There are watches and there are watches. Included in the second category are pieces so technically extravagant, so hyper-engineered that they belong to a very special club. Their prices are stratospheric. Hardly anyone will ever own one. But they are fascinating nonetheless. As always, this year’s SIHH fair in Geneva in January brought out a fresh crop of these, what we might call “über” watches. Here’s a look at five of them.
The classic definition of a grande complication is a watch with a split-seconds chronograph, perpetual calendar and minute repeater. A. Lange & Söhne went beyond the requirements of this definition with its new, limited-edition (six pieces) Grande Complication: the watch also has grande and petite sonneries. The sonneries sound the time en passant, i.e., automatically, as time passes, versus on demand, as with a repeater. The watch also has, at six o’clock, a chronograph foudroyante seconds hand that enables the wearer to time elapsed intervals to the 1/5-second.
Tracing their roots to the early part of the last century, Cartier mystery clocks combine art and magic, with stylish cases housing hidden mechanisms that drive hands that appear to float in space. At SIHH, Cartier brought this illusion to the wrist with its pièce de résistance for 2013, the Rotonde de Cartier Double Mystery Tourbillon. In this watch, a flying tourbillon appears to float within the dial as it both spins and rotates, an effect at once mesmerizing and baffling. Cartier achieves this magical manifestation by employing a construction used in its original mystery clocks, the key to which is two sapphire disks, one serving as a transparent bridge and the other as the tourbillon cage.

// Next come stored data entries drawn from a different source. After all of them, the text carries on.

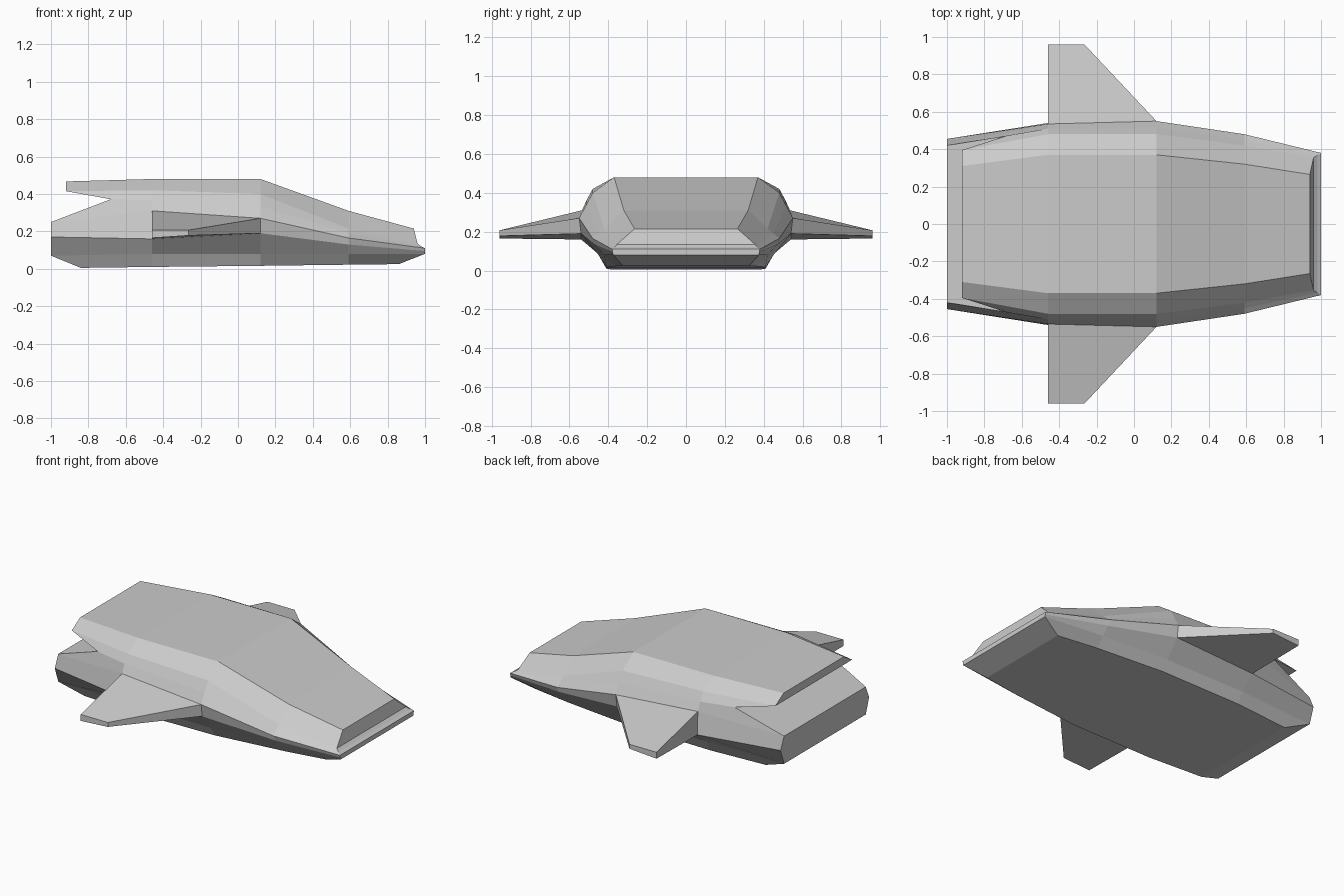
import bpy, bmesh

if "Cube" in bpy.data.objects:
    bpy.data.objects.remove(bpy.data.objects["Cube"])

# Half cross-sections, tail to nose; each runs bottom -> roof as (x, y, z).
# The fifth point of the tail section is pulled forward to form the rear notch.
def ring(x, pts):
    return [(x, y, z) for y, z in pts]

tail = [(-.84, .38, .005), (-1, .42, .07), (-1, .455, .17), (-1, .42, .25),
        (-.68, .472, .372), (-.92, .395, .415), (-.92, .31, .467)]
nose = [(.86, .325, .025), (1, .375, .08), (1, .378, .095), (1, .38, .11),
        (.98, .367, .12), (.96, .355, .135), (.94, .265, .215)]
sections = [
    tail,
    ring(-.46, [(.41, .01), (.445, .08), (.54, .16), (.535, .31), (.51, .365), (.48, .42), (.37, .48)]),
    ring(.12, [(.41, .016), (.45, .08), (.54, .19), (.55, .27), (.515, .335), (.48, .40), (.37, .48)]),
    ring(.59, [(.365, .022), (.42, .08), (.465, .13), (.48, .165), (.45, .19), (.42, .215), (.32, .31)]),
    nose,
]


def finish(name, bm):
    bmesh.ops.recalc_face_normals(bm, faces=bm.faces)
    mesh = bpy.data.meshes.new(name)
    bm.to_mesh(mesh)
    bm.free()
    obj = bpy.data.objects.new(name, mesh)
    bpy.context.collection.objects.link(obj)
    return obj


# Hull: loft both sides, bridge roof and belly, close tail and nose in bands
bm = bmesh.new()
left = [[bm.verts.new(p) for p in s] for s in sections]
right = [[bm.verts.new((x, -y, z)) for x, y, z in s] for s in sections]
rows = len(tail)
for i in range(len(sections) - 1):
    for side in (left, right):
        a, b = side[i], side[i + 1]
        for k in range(rows - 1):
            bm.faces.new((a[k], b[k], b[k + 1], a[k + 1]))
    for k in (0, rows - 1):
        bm.faces.new((left[i][k], left[i + 1][k], right[i + 1][k], right[i][k]))
for i in (0, -1):
    for k in range(rows - 1):
        bm.faces.new((left[i][k], left[i][k + 1], right[i][k + 1], right[i][k]))
finish("hull", bm)

# Wings: taper from the hull side to a thin clipped tip
for name, s in (("left_wing", 1), ("right_wing", -1)):
    bm = bmesh.new()
    root = [sections[1][2], sections[2][2], sections[2][3], sections[1][3]]
    tip = [(-.46, .96, .165), (-.265, .96, .178), (-.265, .96, .207), (-.46, .96, .207)]
    r = [bm.verts.new((x, s * y, z)) for x, y, z in root]
    t = [bm.verts.new((x, s * y, z)) for x, y, z in tip]
    for k in range(4):
        n = (k + 1) % 4
        bm.faces.new((r[k], r[n], t[n], t[k]))
    bm.faces.new(t)
    bm.faces.new(r[::-1])
    finish(name, bm)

Like the first two Gyrotourbillon watches from Jaeger-LeCoultre, the new Master Grande Tradition Gyrotourbillon 3 Jubilee has a tourbillon that rotates on two axes thanks to its two carriages. One carriage turns once every 24 seconds and the other once per minute. The point of the two-axis rotation is to improve on the performance of a standard, single-axis tourbillon by keeping the balance moving continuously through a range of positions. The watch’s movement, Caliber 176, has a spherical hairspring, which JLC says greatly improves its precision.